# WHAT YOU SHOULD DO
A line below contains "[True] * len(me.polygons))", and a later one contains "for centre, radii". Repeat both, with every line between them, exactly.

[Saved data entries]
- - - - -

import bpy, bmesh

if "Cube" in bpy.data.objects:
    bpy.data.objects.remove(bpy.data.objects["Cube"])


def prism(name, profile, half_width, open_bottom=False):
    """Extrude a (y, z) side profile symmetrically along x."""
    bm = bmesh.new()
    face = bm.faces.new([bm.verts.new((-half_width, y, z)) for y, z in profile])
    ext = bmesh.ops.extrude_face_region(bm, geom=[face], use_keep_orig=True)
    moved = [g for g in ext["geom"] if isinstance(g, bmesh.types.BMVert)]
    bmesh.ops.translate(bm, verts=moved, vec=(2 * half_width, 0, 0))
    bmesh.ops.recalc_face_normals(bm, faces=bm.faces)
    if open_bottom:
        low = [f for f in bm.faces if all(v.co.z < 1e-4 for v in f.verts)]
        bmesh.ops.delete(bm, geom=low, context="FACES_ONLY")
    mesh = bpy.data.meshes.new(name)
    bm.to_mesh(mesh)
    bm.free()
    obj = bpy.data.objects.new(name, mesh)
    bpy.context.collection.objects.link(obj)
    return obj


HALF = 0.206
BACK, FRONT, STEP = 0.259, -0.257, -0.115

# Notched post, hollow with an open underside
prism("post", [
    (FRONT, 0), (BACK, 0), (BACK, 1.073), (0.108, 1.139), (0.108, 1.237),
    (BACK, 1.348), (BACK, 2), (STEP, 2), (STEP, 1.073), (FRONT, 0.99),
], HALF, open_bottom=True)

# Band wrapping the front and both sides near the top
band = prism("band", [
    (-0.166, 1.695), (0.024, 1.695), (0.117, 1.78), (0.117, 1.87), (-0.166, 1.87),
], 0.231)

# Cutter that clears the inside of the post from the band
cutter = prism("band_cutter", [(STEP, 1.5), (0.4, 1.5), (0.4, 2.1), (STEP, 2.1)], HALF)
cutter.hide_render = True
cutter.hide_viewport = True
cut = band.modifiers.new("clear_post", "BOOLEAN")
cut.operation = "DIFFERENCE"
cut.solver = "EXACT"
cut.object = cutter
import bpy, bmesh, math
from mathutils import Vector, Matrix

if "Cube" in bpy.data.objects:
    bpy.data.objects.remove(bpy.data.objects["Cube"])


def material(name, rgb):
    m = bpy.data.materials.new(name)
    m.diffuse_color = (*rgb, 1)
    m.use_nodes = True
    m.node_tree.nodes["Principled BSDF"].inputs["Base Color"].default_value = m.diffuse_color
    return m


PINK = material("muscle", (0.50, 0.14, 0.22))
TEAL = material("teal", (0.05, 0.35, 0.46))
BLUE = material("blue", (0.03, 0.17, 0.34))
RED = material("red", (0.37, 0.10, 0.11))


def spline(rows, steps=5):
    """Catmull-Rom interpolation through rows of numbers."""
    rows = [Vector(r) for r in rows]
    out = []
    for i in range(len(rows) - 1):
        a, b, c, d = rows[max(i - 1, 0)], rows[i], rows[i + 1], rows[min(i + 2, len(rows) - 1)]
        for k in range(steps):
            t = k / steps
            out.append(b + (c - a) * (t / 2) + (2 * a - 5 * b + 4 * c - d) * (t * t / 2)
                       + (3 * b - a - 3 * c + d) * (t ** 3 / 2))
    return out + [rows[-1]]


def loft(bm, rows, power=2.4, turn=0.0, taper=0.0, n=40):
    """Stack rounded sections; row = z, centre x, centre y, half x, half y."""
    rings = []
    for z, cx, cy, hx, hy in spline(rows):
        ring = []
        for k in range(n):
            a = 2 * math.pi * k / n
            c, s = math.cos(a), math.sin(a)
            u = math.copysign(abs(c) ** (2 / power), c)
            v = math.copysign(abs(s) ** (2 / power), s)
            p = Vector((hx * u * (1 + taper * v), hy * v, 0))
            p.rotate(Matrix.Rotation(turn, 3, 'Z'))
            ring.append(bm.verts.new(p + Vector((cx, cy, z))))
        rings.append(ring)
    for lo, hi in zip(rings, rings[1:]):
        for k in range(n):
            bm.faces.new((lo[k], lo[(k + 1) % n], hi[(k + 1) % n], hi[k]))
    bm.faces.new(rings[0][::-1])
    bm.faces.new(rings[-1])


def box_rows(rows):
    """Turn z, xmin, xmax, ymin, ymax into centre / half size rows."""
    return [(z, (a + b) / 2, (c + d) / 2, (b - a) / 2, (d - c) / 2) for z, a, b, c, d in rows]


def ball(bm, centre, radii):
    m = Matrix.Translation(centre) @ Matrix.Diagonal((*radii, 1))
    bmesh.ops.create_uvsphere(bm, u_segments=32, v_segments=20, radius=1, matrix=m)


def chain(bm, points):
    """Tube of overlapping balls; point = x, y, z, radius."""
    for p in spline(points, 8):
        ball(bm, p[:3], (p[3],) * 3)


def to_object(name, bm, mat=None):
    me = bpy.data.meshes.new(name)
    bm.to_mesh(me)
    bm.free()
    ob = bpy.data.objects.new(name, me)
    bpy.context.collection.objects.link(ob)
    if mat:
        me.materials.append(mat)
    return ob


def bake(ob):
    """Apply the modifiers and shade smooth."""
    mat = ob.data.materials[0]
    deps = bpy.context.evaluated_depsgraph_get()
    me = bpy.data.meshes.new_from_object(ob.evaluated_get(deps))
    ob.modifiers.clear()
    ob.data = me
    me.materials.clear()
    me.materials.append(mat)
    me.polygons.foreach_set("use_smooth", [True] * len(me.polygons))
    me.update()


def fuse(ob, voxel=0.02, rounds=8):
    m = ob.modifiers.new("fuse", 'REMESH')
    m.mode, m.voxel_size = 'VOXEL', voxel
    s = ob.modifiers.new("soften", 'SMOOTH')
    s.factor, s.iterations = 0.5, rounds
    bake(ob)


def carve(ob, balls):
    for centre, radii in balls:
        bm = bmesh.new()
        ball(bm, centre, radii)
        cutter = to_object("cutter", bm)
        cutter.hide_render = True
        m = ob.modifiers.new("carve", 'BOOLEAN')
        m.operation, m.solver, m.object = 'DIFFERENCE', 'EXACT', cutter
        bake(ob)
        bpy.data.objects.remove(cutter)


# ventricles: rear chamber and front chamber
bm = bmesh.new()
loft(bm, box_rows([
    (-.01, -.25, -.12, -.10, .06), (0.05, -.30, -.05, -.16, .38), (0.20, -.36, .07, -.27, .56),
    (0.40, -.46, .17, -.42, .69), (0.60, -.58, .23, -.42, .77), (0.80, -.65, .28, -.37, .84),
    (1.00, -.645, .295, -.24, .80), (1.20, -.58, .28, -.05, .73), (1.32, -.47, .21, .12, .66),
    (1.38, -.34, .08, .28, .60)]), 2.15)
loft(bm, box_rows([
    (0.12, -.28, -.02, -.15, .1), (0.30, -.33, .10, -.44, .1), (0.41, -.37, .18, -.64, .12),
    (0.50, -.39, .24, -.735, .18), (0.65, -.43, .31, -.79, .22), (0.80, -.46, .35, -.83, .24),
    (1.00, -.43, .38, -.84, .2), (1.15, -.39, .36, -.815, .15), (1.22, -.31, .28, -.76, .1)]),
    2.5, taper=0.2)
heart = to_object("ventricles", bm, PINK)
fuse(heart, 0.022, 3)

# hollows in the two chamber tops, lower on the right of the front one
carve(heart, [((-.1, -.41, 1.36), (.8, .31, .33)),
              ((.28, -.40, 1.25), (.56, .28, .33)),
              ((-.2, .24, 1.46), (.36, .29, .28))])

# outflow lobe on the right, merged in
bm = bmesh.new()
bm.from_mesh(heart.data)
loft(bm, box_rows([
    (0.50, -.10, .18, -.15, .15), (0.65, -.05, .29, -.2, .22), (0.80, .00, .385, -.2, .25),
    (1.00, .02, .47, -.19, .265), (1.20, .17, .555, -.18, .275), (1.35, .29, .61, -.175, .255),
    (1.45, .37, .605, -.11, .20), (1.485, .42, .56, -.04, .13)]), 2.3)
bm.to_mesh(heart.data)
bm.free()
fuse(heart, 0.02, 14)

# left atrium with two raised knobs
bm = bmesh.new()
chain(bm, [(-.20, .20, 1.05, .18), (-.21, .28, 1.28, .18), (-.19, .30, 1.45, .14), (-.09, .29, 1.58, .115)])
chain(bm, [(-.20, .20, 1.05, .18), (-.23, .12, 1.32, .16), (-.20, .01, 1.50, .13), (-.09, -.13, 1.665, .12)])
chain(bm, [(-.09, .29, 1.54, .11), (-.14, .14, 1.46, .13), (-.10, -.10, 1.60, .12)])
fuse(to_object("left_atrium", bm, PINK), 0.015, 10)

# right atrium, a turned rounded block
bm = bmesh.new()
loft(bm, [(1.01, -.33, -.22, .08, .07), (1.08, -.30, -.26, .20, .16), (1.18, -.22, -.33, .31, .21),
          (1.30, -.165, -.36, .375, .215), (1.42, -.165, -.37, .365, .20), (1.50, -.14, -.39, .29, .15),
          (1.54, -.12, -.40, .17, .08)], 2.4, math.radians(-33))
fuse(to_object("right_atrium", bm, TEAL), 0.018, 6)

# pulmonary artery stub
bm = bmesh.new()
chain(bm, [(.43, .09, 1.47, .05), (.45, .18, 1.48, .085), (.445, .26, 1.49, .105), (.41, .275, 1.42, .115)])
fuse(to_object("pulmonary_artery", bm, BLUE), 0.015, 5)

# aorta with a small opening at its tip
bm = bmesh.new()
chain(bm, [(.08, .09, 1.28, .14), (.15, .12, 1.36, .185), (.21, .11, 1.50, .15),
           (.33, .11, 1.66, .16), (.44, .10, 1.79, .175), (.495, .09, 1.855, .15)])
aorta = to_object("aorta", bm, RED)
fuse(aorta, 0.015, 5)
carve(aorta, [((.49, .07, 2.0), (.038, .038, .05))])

- - - - -

# EXPECTED ANSWER
    me.polygons.foreach_set("use_smooth", [True] * len(me.polygons))
    me.update()


def fuse(ob, voxel=0.02, rounds=8):
    m = ob.modifiers.new("fuse", 'REMESH')
    m.mode, m.voxel_size = 'VOXEL', voxel
    s = ob.modifiers.new("soften", 'SMOOTH')
    s.factor, s.iterations = 0.5, rounds
    bake(ob)


def carve(ob, balls):
    for centre, radii in balls:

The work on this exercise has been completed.